A child with nonverbal learning disorder depends heavily on the spoken word as a primary social tool and as a result may be thought of by others as someone who talks too much. Social deficits may include underdeveloped or absent skills that most people learn intuitively, through observation rather than by instruction. Some children are unable to perceive subtle environmental cues or learn by simply watching. Children with nonverbal learning disorder have trouble receiving and interpreting nonverbal forms of communication, such as body language, facial expressions, the concept of personal space, or when “enough is enough” of certain types of behavior. Some experts argue that in certain cases, Asperger's and nonverbal learning disorder may even be the same condition viewed in different ways.
Nonverbal learning disorder is thought to be related to a deficit in the right cerebral hemisphere of the brain, where nonverbal processing occurs. Over time, the child may develop systems, including rote memories of past experiences, as a guide for how to behave in new situations rather than responding to specific social cues.

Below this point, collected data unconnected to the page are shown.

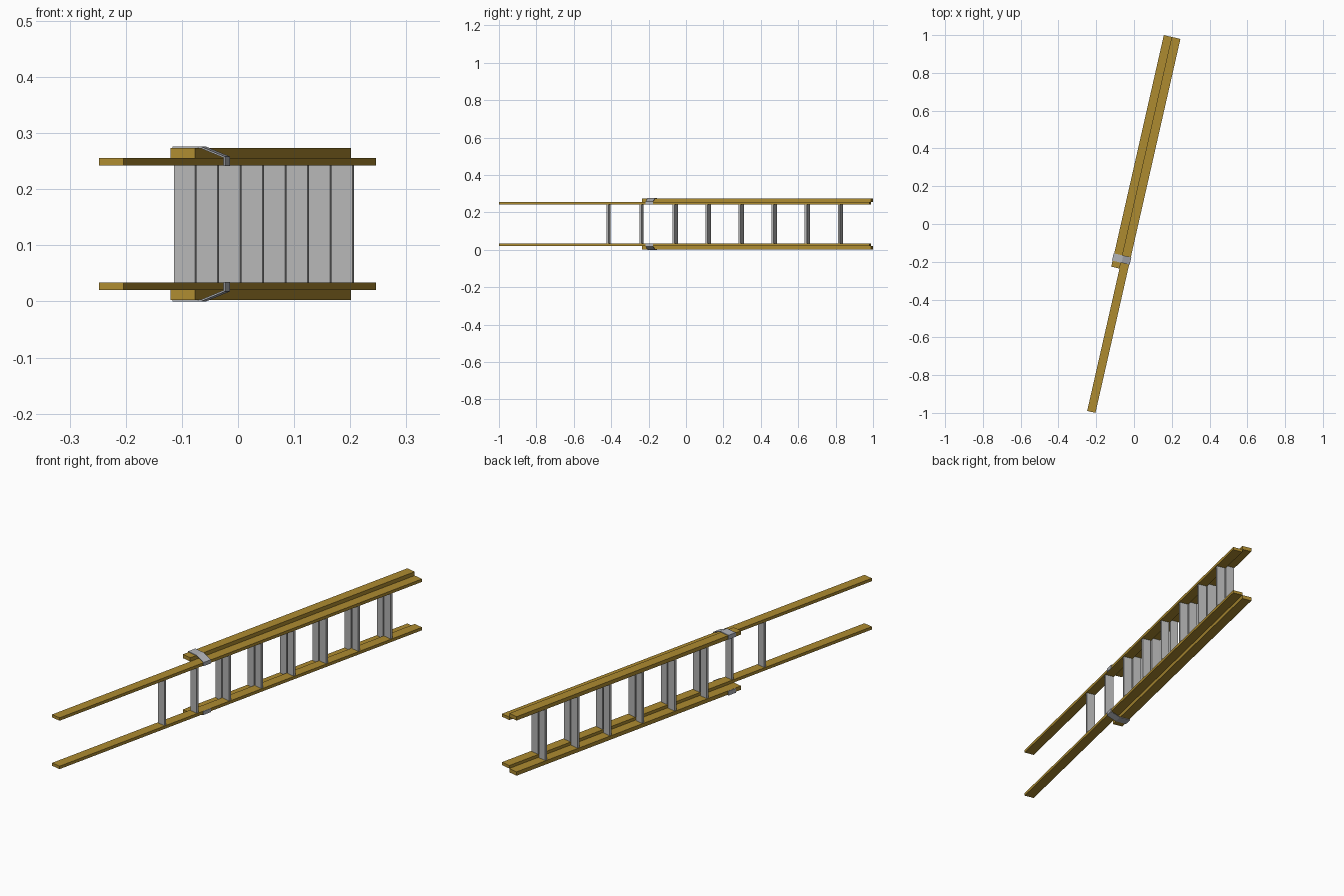
import bpy, bmesh, math
from mathutils import Matrix

if "Cube" in bpy.data.objects:
    bpy.data.objects.remove(bpy.data.objects["Cube"], do_unlink=True)


def material(name, colour):
    mat = bpy.data.materials.new(name)
    mat.use_nodes = True
    mat.diffuse_color = (*colour, 1)
    mat.node_tree.nodes["Principled BSDF"].inputs["Base Color"].default_value = (*colour, 1)
    return mat


wood = material("golden wood", (0.42, 0.26, 0.03))
metal = material("grey metal", (0.47, 0.47, 0.47))
steel = material("strap steel", (0.45, 0.46, 0.49))

TURN = Matrix.Rotation(math.radians(-12.8), 4, 'Z')   # ladder lies at a slant
MID = 0.138                                           # height of the mirror plane


def add_object(name, bm, mat):
    mesh = bpy.data.meshes.new(name)
    bmesh.ops.recalc_face_normals(bm, faces=bm.faces)
    bm.to_mesh(mesh)
    bm.free()
    mesh.materials.append(mat)
    obj = bpy.data.objects.new(name, mesh)
    obj.matrix_world = TURN
    bpy.context.collection.objects.link(obj)
    return obj


def box(name, xs, ys, zs, mat):
    bm = bmesh.new()
    bmesh.ops.create_cube(bm, size=1)
    for v in bm.verts:
        for axis, (low, high) in enumerate((xs, ys, zs)):
            v.co[axis] = high if v.co[axis] > 0 else low
    return add_object(name, bm, mat)


def strap(name, side):
    # Bent ribbon clasping the outer rail and the inner rail
    path = [(-0.069, 0.118), (-0.069, 0.1365), (-0.019, 0.1365),
            (0.024, 0.119), (0.024, 0.103)]
    bm = bmesh.new()
    rows = [[bm.verts.new((x, y, MID + side * z)) for y in (-0.215, -0.175)] for x, z in path]
    for a, b in zip(rows, rows[1:]):
        bm.faces.new((a[0], a[1], b[1], b[0]))
    obj = add_object(name, bm, steel)
    mod = obj.modifiers.new("thickness", 'SOLIDIFY')
    mod.thickness, mod.offset, mod.use_even_offset = 0.003, 0, True


# Rails and straps, mirrored above and below the middle
for side, label in ((1, "upper"), (-1, "lower")):
    def span(near, far):
        return sorted((MID + side * near, MID + side * far))
    box(label + "_inner_rail", (-0.0225, 0.0225), (-1.02, 1.01), span(0.104, 0.1175), wood)
    box(label + "_outer_rail", (-0.0675, -0.0225), (-0.247, 1.01), span(0.1175, 0.135), wood)
    strap(label + "_strap", side)

# Flat rungs: eight in the inner section, six in the outer one
for i in range(8):
    y = -0.425 + 0.181 * i
    ys = (y - 0.0055, y + 0.0055)
    box(f"inner_rung_{i + 1}", (-0.0195, 0.0195), ys, (MID - 0.104, MID + 0.104), metal)
    if i > 1:
        box(f"outer_rung_{i - 1}", (-0.0645, -0.0255), ys, (MID - 0.1175, MID + 0.1175), metal)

There is no single recommended treatment plan for nonverbal learning disorder. With any learning disorder, however, children are best served by early intervention and support. After observation and an initial assessment to determine a child’s specific needs, school-based professionals can put a plan into place for both social and academic accommodations necessary for improvement. These interventions may include extra practice time for developing skills in pattern recognition and organizing thoughts and counseling to help the child better understand social expectations. At-home strategies can be developed to reinforce school-based learning and interventions. Because children are aware that they struggle in one or more areas, psychotherapy may also be appropriate, since children with nonverbal learning disabilities may be at higher risk than typically developing children of having generalized and social anxiety disorders. Treatment approaches for different children vary with the type and degree of symptoms displayed.